BEGIN EXCERPTED DATA

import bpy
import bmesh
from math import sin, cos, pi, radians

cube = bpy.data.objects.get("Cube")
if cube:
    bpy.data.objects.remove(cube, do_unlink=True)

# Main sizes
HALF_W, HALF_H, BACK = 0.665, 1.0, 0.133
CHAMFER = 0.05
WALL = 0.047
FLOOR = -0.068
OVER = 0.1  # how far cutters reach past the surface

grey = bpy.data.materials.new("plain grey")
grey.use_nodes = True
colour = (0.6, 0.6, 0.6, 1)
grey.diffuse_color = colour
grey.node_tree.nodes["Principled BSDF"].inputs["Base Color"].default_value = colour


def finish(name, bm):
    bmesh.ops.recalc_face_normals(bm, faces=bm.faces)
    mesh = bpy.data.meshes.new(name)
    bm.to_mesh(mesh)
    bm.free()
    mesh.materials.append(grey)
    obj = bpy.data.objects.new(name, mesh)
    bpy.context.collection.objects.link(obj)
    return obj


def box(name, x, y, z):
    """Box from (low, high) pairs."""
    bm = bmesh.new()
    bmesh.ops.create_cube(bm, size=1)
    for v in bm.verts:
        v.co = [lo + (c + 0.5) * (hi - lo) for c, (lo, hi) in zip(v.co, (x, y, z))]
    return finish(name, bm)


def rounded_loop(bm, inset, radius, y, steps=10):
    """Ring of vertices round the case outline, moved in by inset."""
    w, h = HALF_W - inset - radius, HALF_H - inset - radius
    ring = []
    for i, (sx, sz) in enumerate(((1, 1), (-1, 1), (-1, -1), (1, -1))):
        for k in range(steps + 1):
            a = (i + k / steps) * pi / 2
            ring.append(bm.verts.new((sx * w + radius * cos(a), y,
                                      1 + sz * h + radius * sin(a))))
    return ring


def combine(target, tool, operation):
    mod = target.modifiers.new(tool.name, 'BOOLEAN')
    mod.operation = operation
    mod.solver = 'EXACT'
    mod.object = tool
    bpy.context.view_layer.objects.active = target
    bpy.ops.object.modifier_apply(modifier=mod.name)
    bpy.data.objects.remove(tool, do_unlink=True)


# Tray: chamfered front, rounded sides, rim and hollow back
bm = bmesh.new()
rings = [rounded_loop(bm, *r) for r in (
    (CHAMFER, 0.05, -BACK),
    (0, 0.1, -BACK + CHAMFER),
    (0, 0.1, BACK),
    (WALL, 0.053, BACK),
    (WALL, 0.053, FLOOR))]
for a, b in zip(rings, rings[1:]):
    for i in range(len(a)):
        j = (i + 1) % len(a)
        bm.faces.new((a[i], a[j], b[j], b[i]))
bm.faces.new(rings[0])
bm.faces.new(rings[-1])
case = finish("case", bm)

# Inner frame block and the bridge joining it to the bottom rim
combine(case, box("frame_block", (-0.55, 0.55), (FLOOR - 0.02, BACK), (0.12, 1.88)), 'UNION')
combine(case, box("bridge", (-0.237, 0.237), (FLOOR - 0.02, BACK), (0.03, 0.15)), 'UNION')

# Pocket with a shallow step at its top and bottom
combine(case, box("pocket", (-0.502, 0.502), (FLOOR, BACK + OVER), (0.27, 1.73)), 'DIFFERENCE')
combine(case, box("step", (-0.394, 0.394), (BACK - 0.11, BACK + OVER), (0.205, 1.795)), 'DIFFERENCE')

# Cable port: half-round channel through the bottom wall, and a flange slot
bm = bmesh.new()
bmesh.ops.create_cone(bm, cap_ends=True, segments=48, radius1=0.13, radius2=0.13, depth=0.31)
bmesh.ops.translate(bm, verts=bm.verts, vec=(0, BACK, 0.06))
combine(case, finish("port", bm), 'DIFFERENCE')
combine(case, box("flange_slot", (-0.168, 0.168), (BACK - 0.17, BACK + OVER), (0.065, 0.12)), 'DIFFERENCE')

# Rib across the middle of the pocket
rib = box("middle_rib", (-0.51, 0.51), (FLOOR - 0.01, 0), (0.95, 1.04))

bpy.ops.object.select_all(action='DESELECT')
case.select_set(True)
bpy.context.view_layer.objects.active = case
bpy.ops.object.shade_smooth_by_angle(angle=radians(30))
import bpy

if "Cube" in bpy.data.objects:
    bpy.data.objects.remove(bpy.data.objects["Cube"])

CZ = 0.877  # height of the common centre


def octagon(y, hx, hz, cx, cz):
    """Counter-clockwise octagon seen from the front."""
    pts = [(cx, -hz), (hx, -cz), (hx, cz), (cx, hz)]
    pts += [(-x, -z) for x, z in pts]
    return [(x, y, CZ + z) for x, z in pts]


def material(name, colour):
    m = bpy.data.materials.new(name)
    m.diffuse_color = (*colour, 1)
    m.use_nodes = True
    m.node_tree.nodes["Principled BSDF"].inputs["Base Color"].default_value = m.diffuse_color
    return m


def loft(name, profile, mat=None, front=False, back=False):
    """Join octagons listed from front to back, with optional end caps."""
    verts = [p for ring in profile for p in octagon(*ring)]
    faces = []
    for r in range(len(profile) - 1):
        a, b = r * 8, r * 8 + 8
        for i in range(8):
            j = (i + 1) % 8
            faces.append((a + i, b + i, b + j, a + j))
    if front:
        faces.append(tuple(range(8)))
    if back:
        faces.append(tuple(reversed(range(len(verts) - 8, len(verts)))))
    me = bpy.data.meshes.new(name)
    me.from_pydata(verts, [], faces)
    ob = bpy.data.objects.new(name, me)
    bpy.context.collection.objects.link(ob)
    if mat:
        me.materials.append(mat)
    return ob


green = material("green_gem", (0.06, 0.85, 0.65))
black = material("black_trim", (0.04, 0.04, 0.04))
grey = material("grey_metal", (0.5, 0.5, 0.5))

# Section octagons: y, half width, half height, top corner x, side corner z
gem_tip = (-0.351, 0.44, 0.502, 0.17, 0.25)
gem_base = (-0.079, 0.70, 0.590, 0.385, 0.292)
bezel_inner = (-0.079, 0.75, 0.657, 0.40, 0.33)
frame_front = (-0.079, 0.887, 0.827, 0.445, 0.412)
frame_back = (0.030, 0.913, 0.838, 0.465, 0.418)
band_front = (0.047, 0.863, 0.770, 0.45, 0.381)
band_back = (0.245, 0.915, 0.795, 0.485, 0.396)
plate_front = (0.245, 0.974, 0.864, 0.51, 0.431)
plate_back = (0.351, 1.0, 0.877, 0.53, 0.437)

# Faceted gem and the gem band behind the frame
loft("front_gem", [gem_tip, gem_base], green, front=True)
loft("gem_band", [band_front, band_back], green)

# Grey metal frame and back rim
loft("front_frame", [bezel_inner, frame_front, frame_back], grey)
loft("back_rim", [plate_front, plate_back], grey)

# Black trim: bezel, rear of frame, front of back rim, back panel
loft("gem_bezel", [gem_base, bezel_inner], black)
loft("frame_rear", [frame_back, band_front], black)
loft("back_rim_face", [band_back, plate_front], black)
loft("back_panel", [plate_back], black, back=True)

END EXCERPTED DATA

▶ [TASK INSTRUCTIONS]:
Please extract exactly, and only, the lines from the line containing "# Black trim: bezel, rear" through the last line of the records.

▶ [ANSWER BOX]:
# Black trim: bezel, rear of frame, front of back rim, back panel
loft("gem_bezel", [gem_base, bezel_inner], black)
loft("frame_rear", [frame_back, band_front], black)
loft("back_rim_face", [band_back, plate_front], black)
loft("back_panel", [plate_back], black, back=True)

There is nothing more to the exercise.